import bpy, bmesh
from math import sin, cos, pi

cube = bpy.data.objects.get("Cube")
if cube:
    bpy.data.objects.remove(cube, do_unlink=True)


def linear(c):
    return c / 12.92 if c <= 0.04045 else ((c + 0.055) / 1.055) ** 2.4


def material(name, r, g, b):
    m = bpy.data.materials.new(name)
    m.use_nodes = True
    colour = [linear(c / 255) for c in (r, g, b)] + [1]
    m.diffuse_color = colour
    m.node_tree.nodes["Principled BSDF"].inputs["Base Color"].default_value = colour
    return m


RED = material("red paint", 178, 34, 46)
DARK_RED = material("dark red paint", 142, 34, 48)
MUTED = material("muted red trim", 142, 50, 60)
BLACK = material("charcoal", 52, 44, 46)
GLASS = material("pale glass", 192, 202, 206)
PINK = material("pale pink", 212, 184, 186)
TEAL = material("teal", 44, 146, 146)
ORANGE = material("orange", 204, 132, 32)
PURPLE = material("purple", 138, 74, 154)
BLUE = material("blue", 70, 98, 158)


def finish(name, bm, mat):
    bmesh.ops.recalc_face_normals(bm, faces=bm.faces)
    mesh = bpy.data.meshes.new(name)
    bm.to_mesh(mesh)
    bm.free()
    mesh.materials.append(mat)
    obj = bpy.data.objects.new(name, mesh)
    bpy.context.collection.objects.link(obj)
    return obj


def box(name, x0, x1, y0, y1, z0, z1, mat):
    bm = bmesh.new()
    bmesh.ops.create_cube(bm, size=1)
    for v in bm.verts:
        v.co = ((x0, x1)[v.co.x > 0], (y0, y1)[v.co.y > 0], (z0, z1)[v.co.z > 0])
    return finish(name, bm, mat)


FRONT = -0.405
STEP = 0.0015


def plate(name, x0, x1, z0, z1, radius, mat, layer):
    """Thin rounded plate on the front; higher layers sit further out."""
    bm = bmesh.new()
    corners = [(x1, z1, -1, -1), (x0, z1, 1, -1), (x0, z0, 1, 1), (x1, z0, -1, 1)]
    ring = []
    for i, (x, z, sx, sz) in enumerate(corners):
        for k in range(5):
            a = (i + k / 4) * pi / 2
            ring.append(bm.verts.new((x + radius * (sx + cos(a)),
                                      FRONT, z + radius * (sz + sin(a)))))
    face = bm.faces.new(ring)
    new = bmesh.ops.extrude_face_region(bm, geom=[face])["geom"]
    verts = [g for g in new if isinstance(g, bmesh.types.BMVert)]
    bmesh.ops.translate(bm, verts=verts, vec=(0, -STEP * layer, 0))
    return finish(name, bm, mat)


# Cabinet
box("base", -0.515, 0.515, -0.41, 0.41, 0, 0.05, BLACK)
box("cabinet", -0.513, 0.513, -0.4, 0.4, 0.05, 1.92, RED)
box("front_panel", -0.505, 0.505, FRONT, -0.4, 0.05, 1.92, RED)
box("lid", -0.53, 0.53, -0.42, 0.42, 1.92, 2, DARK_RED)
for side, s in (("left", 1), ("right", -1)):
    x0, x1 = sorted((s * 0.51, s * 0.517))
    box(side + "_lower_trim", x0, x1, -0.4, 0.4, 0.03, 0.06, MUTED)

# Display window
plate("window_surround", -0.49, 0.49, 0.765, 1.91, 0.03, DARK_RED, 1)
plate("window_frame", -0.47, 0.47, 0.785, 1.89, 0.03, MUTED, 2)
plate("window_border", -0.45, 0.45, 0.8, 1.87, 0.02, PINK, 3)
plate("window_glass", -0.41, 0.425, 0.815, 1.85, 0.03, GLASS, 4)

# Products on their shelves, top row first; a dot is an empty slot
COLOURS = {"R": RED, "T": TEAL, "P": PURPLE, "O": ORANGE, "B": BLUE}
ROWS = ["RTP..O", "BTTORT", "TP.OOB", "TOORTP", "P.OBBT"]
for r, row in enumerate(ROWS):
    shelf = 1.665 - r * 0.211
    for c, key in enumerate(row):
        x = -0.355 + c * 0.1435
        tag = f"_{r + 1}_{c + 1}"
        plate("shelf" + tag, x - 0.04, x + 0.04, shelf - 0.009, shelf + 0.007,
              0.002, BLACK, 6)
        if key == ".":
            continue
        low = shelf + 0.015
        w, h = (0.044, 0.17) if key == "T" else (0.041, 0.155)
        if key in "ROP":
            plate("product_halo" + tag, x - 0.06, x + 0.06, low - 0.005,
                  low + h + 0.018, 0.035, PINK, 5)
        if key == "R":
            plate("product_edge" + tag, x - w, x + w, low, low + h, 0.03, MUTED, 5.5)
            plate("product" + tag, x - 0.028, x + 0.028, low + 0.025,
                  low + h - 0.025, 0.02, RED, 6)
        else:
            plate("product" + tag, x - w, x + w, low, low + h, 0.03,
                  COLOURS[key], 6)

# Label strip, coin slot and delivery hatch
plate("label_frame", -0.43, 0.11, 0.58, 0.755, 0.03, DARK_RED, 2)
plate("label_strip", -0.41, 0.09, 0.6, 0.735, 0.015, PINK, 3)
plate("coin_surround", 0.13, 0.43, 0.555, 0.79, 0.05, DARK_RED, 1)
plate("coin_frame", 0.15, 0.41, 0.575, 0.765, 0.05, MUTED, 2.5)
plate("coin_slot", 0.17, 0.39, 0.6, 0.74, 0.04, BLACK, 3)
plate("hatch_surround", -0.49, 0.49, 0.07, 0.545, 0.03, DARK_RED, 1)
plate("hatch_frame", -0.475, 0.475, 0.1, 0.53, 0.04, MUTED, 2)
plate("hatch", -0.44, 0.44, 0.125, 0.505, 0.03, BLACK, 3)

- _PROBLEM TO SOLVE_: Every entry, from first to last, should be written out exactly.

- _RESULT_:
import bpy, bmesh
from math import sin, cos, pi

cube = bpy.data.objects.get("Cube")
if cube:
    bpy.data.objects.remove(cube, do_unlink=True)


def linear(c):
    return c / 12.92 if c <= 0.04045 else ((c + 0.055) / 1.055) ** 2.4


def material(name, r, g, b):
    m = bpy.data.materials.new(name)
    m.use_nodes = True
    colour = [linear(c / 255) for c in (r, g, b)] + [1]
    m.diffuse_color = colour
    m.node_tree.nodes["Principled BSDF"].inputs["Base Color"].default_value = colour
    return m


RED = material("red paint", 178, 34, 46)
DARK_RED = material("dark red paint", 142, 34, 48)
MUTED = material("muted red trim", 142, 50, 60)
BLACK = material("charcoal", 52, 44, 46)
GLASS = material("pale glass", 192, 202, 206)
PINK = material("pale pink", 212, 184, 186)
TEAL = material("teal", 44, 146, 146)
ORANGE = material("orange", 204, 132, 32)
PURPLE = material("purple", 138, 74, 154)
BLUE = material("blue", 70, 98, 158)


def finish(name, bm, mat):
    bmesh.ops.recalc_face_normals(bm, faces=bm.faces)
    mesh = bpy.data.meshes.new(name)
    bm.to_mesh(mesh)
    bm.free()
    mesh.materials.append(mat)
    obj = bpy.data.objects.new(name, mesh)
    bpy.context.collection.objects.link(obj)
    return obj


def box(name, x0, x1, y0, y1, z0, z1, mat):
    bm = bmesh.new()
    bmesh.ops.create_cube(bm, size=1)
    for v in bm.verts:
        v.co = ((x0, x1)[v.co.x > 0], (y0, y1)[v.co.y > 0], (z0, z1)[v.co.z > 0])
    return finish(name, bm, mat)


FRONT = -0.405
STEP = 0.0015


def plate(name, x0, x1, z0, z1, radius, mat, layer):
    """Thin rounded plate on the front; higher layers sit further out."""
    bm = bmesh.new()
    corners = [(x1, z1, -1, -1), (x0, z1, 1, -1), (x0, z0, 1, 1), (x1, z0, -1, 1)]
    ring = []
    for i, (x, z, sx, sz) in enumerate(corners):
        for k in range(5):
            a = (i + k / 4) * pi / 2
            ring.append(bm.verts.new((x + radius * (sx + cos(a)),
                                      FRONT, z + radius * (sz + sin(a)))))
    face = bm.faces.new(ring)
    new = bmesh.ops.extrude_face_region(bm, geom=[face])["geom"]
    verts = [g for g in new if isinstance(g, bmesh.types.BMVert)]
    bmesh.ops.translate(bm, verts=verts, vec=(0, -STEP * layer, 0))
    return finish(name, bm, mat)


# Cabinet
box("base", -0.515, 0.515, -0.41, 0.41, 0, 0.05, BLACK)
box("cabinet", -0.513, 0.513, -0.4, 0.4, 0.05, 1.92, RED)
box("front_panel", -0.505, 0.505, FRONT, -0.4, 0.05, 1.92, RED)
box("lid", -0.53, 0.53, -0.42, 0.42, 1.92, 2, DARK_RED)
for side, s in (("left", 1), ("right", -1)):
    x0, x1 = sorted((s * 0.51, s * 0.517))
    box(side + "_lower_trim", x0, x1, -0.4, 0.4, 0.03, 0.06, MUTED)

# Display window
plate("window_surround", -0.49, 0.49, 0.765, 1.91, 0.03, DARK_RED, 1)
plate("window_frame", -0.47, 0.47, 0.785, 1.89, 0.03, MUTED, 2)
plate("window_border", -0.45, 0.45, 0.8, 1.87, 0.02, PINK, 3)
plate("window_glass", -0.41, 0.425, 0.815, 1.85, 0.03, GLASS, 4)

# Products on their shelves, top row first; a dot is an empty slot
COLOURS = {"R": RED, "T": TEAL, "P": PURPLE, "O": ORANGE, "B": BLUE}
ROWS = ["RTP..O", "BTTORT", "TP.OOB", "TOORTP", "P.OBBT"]
for r, row in enumerate(ROWS):
    shelf = 1.665 - r * 0.211
    for c, key in enumerate(row):
        x = -0.355 + c * 0.1435
        tag = f"_{r + 1}_{c + 1}"
        plate("shelf" + tag, x - 0.04, x + 0.04, shelf - 0.009, shelf + 0.007,
              0.002, BLACK, 6)
        if key == ".":
            continue
        low = shelf + 0.015
        w, h = (0.044, 0.17) if key == "T" else (0.041, 0.155)
        if key in "ROP":
            plate("product_halo" + tag, x - 0.06, x + 0.06, low - 0.005,
                  low + h + 0.018, 0.035, PINK, 5)
        if key == "R":
            plate("product_edge" + tag, x - w, x + w, low, low + h, 0.03, MUTED, 5.5)
            plate("product" + tag, x - 0.028, x + 0.028, low + 0.025,
                  low + h - 0.025, 0.02, RED, 6)
        else:
            plate("product" + tag, x - w, x + w, low, low + h, 0.03,
                  COLOURS[key], 6)

# Label strip, coin slot and delivery hatch
plate("label_frame", -0.43, 0.11, 0.58, 0.755, 0.03, DARK_RED, 2)
plate("label_strip", -0.41, 0.09, 0.6, 0.735, 0.015, PINK, 3)
plate("coin_surround", 0.13, 0.43, 0.555, 0.79, 0.05, DARK_RED, 1)
plate("coin_frame", 0.15, 0.41, 0.575, 0.765, 0.05, MUTED, 2.5)
plate("coin_slot", 0.17, 0.39, 0.6, 0.74, 0.04, BLACK, 3)
plate("hatch_surround", -0.49, 0.49, 0.07, 0.545, 0.03, DARK_RED, 1)
plate("hatch_frame", -0.475, 0.475, 0.1, 0.53, 0.04, MUTED, 2)
plate("hatch", -0.44, 0.44, 0.125, 0.505, 0.03, BLACK, 3)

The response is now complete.